“‘The Manor’ is an incredible film, and it’s a testament to that that
it’s opened so strongly at The Bloor,” added Charlotte Cook, Hot Docs’ Director of Programming. “We’re often told that playing the
festival minimizes the theatrical audience, but this shows that it can
be a fantastic launching pad. Seeing ‘The Manor’ play so big is wonderful,
the film deserves it and after this incredible launch I can’t wait to
see it begin its worldwide festival journey.”
The film is not an exception in its success. Hot Docs’ Bloor Cinema has seen Canadian docs “The World Before Her” and “Coast Modern” prove quite profitable. The former grossed $13,521 in its opening week, while the latter took in $8,113 in its first weekend over just four screenings.
In its non-exclusive runs, the theater has also done very well. Last year’s “Marley” grossed $18,651 at the Bloor in its first week (over just 16 screenings). The average opening week gross across the U.S. and Canada was $8,497. Another recent doc hit — LCD Soundsystem doc “Shut Up and Play The Hits” — took in $7,345 from just two screenings at the Bloor. The average across Canada and the U.S. was $2,390.
It makes clear that the theater is a vital destination to open a film, but also brings up an odd issue in box office reporting that should be noted. Every Sunday, Indiewire — like many, many other publications — report estimates for what many refer to the “North American box office.” Outside of the issue that it should really read “U.S. and Canadian box office” (there’s more to North America then its two most northern countries), there’s an additional problem of exclusion. With regard to most films, receipts from Canada and the U.S. are indeed counted. The big opening weekends of recent studio offerings “Iron Man 3,” “The Great Gatsby” and “Star Trek Into Darkness” all included Canadian numbers (which usually end up accounting for roughly 10%), as has totals for recent indie hits like “The Place Beyond The Pines” and “Mud.” But this isn’t always the case.
“The Manor” was nowhere to be found in box office tracking last week, in the trades or on popular sites like boxofficemojo.com, despite its impressive numbers. Often if a film happens to open in Canada first, which happens with most Canadian productions and occasionally with films from outside markets, the numbers from Canada often don’t get included when the film opens Stateside and seem to disappear from its final count.

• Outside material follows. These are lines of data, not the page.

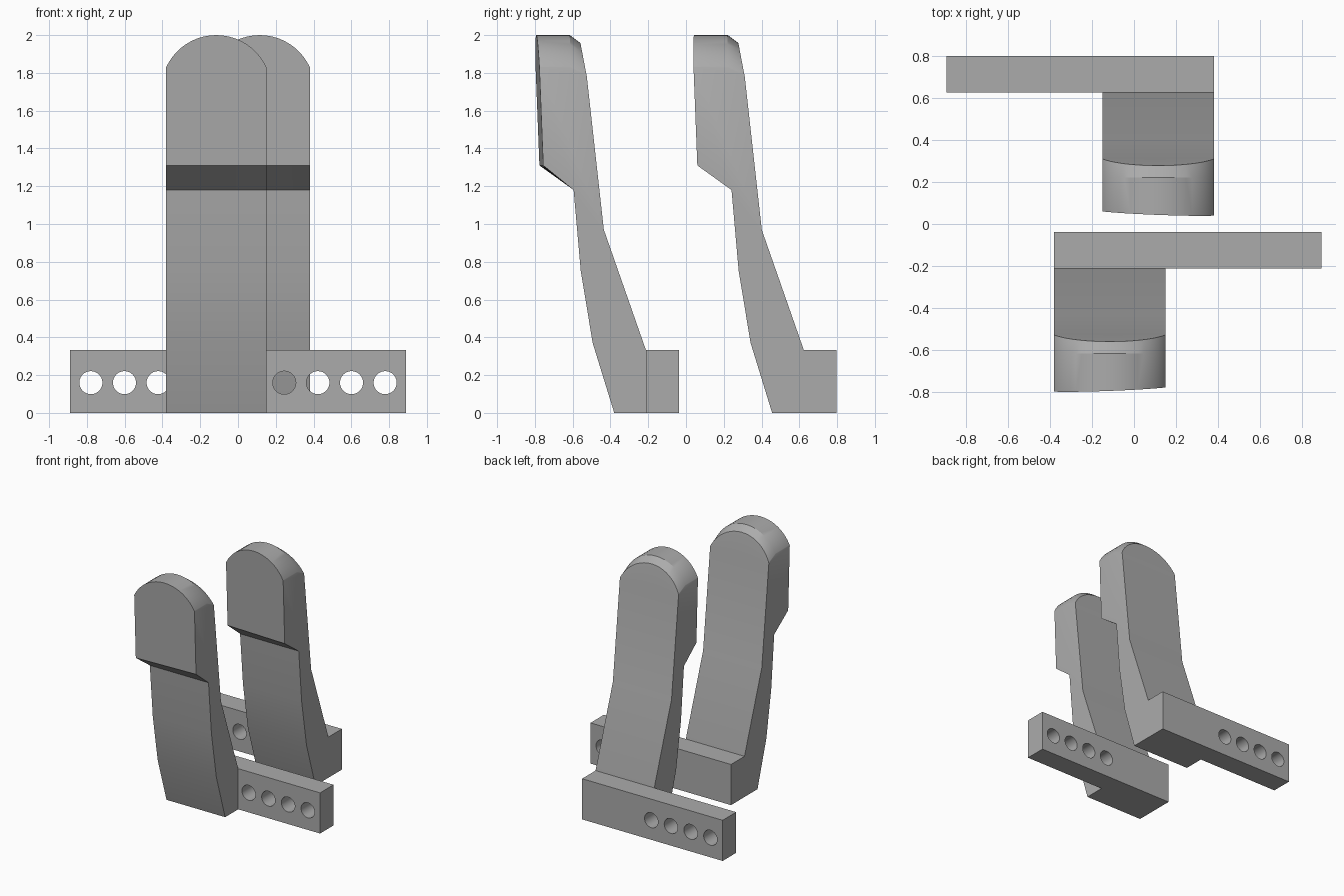
import bpy, bmesh, math
from mathutils import Matrix, Vector

cube = bpy.data.objects.get("Cube")
if cube:
    bpy.data.objects.remove(cube, do_unlink=True)

grey = bpy.data.materials.new("plain_grey")
grey.use_nodes = True
colour = (0.41, 0.41, 0.41, 1)
grey.diffuse_color = colour
grey.node_tree.nodes["Principled BSDF"].inputs["Base Color"].default_value = colour

X0, X1 = -0.38, 0.15           # finger width
SHOULDER, TOP = 1.83, 2.0      # start and crown of the rounded tip
BAR_FRONT, BAR_BACK, BAR_TOP, BAR_END = -0.212, -0.038, 0.332, 0.89
STEP = 0.836                   # distance between the two jaws


def make_object(name, bm):
    bmesh.ops.recalc_face_normals(bm, faces=bm.faces)
    mesh = bpy.data.meshes.new(name)
    bm.to_mesh(mesh)
    bm.free()
    mesh.materials.append(grey)
    obj = bpy.data.objects.new(name, mesh)
    bpy.context.collection.objects.link(obj)
    return obj


def tip_height(x):
    half, rise = (X1 - X0) / 2, TOP - SHOULDER
    r = (half ** 2 + rise ** 2) / (2 * rise)
    return TOP - r + math.sqrt(r ** 2 - (x - (X0 + X1) / 2) ** 2)


def pad_y(x, z):               # slightly skewed gripping face
    return -0.776 + 0.038 * (x - X0) - 0.039 * (z - 1.31)


def section(x):
    zt = tip_height(x)
    zc = zt - 0.042
    return [(-0.38, 0), (-0.494, 0.37), (-0.557, 0.75), (-0.595, 1.18),
            (pad_y(x, 1.31), 1.31), (pad_y(x, zt), zt), (-0.615, zt),
            (-0.525 - 0.19 * (zc - 1.78), zc), (-0.525, 1.78),
            (-0.435, 0.97), (BAR_FRONT, BAR_TOP), (BAR_FRONT, 0)]


def finger(name):
    bm = bmesh.new()
    steps = 24
    rings = []
    for i in range(steps + 1):
        # cosine spacing keeps the arc smooth near the shoulders
        x = (X0 + X1) / 2 - (X1 - X0) / 2 * math.cos(math.pi * i / steps)
        rings.append([bm.verts.new((x, y, z)) for y, z in section(x)])
    for a, b in zip(rings, rings[1:]):
        for j in range(len(a)):
            k = (j + 1) % len(a)
            bm.faces.new((a[j], a[k], b[k], b[j]))
    bm.faces.new(rings[0])
    bm.faces.new(rings[-1])
    return make_object(name, bm)


def mounting_bar(name):
    bm = bmesh.new()
    size = Vector((BAR_END - X0, BAR_BACK - BAR_FRONT, BAR_TOP))
    centre = Vector((BAR_END + X0, BAR_BACK + BAR_FRONT, BAR_TOP)) / 2
    bmesh.ops.create_cube(bm, size=1,
                          matrix=Matrix.LocRotScale(centre, None, size))
    bar = make_object(name, bm)

    # row of four bolt holes
    bm = bmesh.new()
    for i in range(4):
        place = Matrix.Translation((0.245 + 0.178 * i, centre.y, 0.16))
        bmesh.ops.create_cone(bm, cap_ends=True, segments=40, radius1=0.061, radius2=0.061,
                              depth=0.5, matrix=place @ Matrix.Rotation(math.pi / 2, 4, 'X'))
    cutter = make_object("hole_cutter", bm)
    cutter.hide_render = True
    mod = bar.modifiers.new("holes", 'BOOLEAN')
    mod.operation, mod.solver, mod.object = 'DIFFERENCE', 'EXACT', cutter
    bpy.context.view_layer.objects.active = bar
    bpy.ops.object.modifier_apply(modifier=mod.name)
    bpy.data.objects.remove(cutter, do_unlink=True)
    return bar


# the rear jaw mirrors the front one sideways and sits behind it
for side in ("front", "rear"):
    for obj in (finger(side + "_finger"), mounting_bar(side + "_mounting_bar")):
        if side == "rear":
            obj.data.transform(Matrix.LocRotScale(Vector((0, STEP, 0)), None, Vector((-1, 1, 1))))
            obj.data.flip_normals()
        bpy.ops.object.select_all(action='DESELECT')
        obj.select_set(True)
        bpy.context.view_layer.objects.active = obj
        bpy.ops.object.shade_smooth_by_angle(angle=math.radians(30))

Sarah Polley’s Canadian doc “Stories We Tell,” for example, opened in Canada last fall (after having its international premiere at The Bloor Hot Docs Cinema, oddly enough). But the “North American box office” numbers being reported for the film’s American debut two weeks ago have only included the money it’s made in the United States (and it’s Canadian numbers are nowhere to be found). It seems disrespectful to the films themselves to pretend like their origin country’s box office receipts don’t matter (or exist), and to the Canadian exhibitors — like The Bloor — that are clearly doing a very fine job at getting the films out there.